Problem statement ::
In the entries that follow, find the line containing "z=.066, mz=True, n=8)"; from there, copy every line exactly through the line containing "(.02, 0, .14, 0, .045), (.02, .12, .06, .12, .015)], power=.9)".

Items from a dataset
* * *

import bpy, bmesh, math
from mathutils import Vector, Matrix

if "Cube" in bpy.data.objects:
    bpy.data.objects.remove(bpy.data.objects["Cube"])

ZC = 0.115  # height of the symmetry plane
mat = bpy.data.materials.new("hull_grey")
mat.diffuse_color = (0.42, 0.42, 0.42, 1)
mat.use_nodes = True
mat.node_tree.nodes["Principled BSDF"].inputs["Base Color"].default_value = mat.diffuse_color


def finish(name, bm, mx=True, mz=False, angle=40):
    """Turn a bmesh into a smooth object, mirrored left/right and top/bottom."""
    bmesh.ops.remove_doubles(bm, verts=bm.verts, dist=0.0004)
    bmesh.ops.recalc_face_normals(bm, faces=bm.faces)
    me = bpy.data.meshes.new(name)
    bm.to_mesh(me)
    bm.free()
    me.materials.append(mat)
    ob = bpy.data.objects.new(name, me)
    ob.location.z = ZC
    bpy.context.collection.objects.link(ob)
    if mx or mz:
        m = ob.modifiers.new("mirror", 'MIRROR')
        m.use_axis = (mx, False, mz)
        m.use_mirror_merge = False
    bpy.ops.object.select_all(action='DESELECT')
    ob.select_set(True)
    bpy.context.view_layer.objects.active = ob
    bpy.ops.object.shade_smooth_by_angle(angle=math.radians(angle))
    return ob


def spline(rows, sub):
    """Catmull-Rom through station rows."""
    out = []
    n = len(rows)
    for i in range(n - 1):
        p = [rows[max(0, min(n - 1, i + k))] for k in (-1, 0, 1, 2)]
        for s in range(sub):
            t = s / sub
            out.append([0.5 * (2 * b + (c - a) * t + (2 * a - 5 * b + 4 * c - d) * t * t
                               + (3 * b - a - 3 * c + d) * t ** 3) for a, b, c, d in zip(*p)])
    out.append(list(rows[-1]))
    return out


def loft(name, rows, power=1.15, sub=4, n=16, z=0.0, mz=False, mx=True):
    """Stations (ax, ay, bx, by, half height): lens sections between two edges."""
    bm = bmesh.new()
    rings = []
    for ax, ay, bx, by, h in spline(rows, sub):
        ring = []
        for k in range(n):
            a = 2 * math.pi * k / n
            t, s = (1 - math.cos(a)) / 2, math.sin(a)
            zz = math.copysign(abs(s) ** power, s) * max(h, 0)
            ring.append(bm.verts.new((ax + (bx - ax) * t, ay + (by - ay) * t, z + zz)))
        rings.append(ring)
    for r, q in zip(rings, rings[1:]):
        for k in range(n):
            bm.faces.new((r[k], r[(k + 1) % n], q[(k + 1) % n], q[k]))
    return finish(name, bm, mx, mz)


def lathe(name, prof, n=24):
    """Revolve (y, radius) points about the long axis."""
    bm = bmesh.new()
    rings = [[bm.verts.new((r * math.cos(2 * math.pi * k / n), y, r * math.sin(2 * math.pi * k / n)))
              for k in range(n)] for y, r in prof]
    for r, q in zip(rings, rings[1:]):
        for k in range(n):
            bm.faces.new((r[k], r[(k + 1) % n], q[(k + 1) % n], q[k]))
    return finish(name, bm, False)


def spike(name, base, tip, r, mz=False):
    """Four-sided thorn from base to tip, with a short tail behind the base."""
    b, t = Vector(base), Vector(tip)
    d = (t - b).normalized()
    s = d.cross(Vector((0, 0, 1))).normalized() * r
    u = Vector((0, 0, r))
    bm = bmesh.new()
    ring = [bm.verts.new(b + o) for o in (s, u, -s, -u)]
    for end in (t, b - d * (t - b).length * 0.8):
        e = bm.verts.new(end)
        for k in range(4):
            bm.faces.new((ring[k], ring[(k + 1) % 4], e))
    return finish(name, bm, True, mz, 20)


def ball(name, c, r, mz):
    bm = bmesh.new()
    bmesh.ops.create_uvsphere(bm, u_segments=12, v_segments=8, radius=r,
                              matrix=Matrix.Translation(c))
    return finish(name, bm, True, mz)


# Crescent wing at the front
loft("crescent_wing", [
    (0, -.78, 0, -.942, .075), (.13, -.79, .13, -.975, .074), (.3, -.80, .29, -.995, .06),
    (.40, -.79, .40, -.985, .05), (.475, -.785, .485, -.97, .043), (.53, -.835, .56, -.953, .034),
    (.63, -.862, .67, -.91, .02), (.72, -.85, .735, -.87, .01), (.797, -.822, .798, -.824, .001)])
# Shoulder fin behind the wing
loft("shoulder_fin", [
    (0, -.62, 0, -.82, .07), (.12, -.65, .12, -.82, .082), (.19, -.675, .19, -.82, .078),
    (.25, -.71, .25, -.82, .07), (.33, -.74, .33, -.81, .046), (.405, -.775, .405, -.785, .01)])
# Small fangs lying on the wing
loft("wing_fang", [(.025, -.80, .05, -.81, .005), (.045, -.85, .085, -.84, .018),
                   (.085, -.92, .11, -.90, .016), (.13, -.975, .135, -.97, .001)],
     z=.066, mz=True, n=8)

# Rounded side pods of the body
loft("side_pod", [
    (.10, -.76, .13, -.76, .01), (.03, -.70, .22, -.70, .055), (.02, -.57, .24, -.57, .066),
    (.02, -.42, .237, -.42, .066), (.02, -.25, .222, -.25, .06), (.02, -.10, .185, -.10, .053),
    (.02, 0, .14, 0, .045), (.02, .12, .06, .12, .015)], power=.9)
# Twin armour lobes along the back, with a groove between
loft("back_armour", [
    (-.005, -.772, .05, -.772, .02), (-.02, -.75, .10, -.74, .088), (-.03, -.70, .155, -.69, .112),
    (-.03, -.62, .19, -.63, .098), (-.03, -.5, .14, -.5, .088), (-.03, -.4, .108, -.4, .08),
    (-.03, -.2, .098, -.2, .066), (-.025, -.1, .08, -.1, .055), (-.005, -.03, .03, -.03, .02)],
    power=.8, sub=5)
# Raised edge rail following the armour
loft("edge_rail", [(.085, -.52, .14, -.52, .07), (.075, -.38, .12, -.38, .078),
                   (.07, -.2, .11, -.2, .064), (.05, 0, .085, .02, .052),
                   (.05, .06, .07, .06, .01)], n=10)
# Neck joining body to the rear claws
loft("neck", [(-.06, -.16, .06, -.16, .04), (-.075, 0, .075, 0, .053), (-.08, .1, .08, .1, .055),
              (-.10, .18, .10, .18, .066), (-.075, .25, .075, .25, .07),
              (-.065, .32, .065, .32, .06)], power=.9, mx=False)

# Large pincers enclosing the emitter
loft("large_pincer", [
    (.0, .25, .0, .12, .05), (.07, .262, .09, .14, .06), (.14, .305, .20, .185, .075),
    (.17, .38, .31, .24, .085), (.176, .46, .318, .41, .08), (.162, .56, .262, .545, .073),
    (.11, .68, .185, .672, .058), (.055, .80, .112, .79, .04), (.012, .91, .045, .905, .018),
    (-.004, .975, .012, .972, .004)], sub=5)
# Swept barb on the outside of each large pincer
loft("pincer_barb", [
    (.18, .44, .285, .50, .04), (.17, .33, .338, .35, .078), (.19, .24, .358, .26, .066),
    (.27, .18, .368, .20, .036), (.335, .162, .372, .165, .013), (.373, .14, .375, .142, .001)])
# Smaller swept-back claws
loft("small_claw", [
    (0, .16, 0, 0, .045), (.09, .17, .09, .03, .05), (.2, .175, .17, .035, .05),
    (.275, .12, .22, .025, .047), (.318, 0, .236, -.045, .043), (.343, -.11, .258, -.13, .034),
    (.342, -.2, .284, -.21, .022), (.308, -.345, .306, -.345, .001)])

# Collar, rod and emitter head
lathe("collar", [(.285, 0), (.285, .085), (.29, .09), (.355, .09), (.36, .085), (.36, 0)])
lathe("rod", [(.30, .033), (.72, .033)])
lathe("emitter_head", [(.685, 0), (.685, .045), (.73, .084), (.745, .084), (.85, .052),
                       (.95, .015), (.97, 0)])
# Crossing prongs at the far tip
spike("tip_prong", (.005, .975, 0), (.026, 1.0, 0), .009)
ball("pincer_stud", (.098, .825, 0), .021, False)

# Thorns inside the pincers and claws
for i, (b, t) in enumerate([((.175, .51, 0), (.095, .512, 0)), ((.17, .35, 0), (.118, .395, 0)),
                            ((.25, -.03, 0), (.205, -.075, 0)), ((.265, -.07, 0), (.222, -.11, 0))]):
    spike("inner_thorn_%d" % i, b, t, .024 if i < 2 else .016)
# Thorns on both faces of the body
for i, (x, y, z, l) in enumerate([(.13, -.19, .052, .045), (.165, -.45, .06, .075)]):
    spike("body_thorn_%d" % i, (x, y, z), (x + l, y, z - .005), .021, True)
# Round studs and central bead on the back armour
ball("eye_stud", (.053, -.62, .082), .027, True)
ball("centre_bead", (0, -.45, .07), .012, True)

* * *

Output ::
     z=.066, mz=True, n=8)

# Rounded side pods of the body
loft("side_pod", [
    (.10, -.76, .13, -.76, .01), (.03, -.70, .22, -.70, .055), (.02, -.57, .24, -.57, .066),
    (.02, -.42, .237, -.42, .066), (.02, -.25, .222, -.25, .06), (.02, -.10, .185, -.10, .053),
    (.02, 0, .14, 0, .045), (.02, .12, .06, .12, .015)], power=.9)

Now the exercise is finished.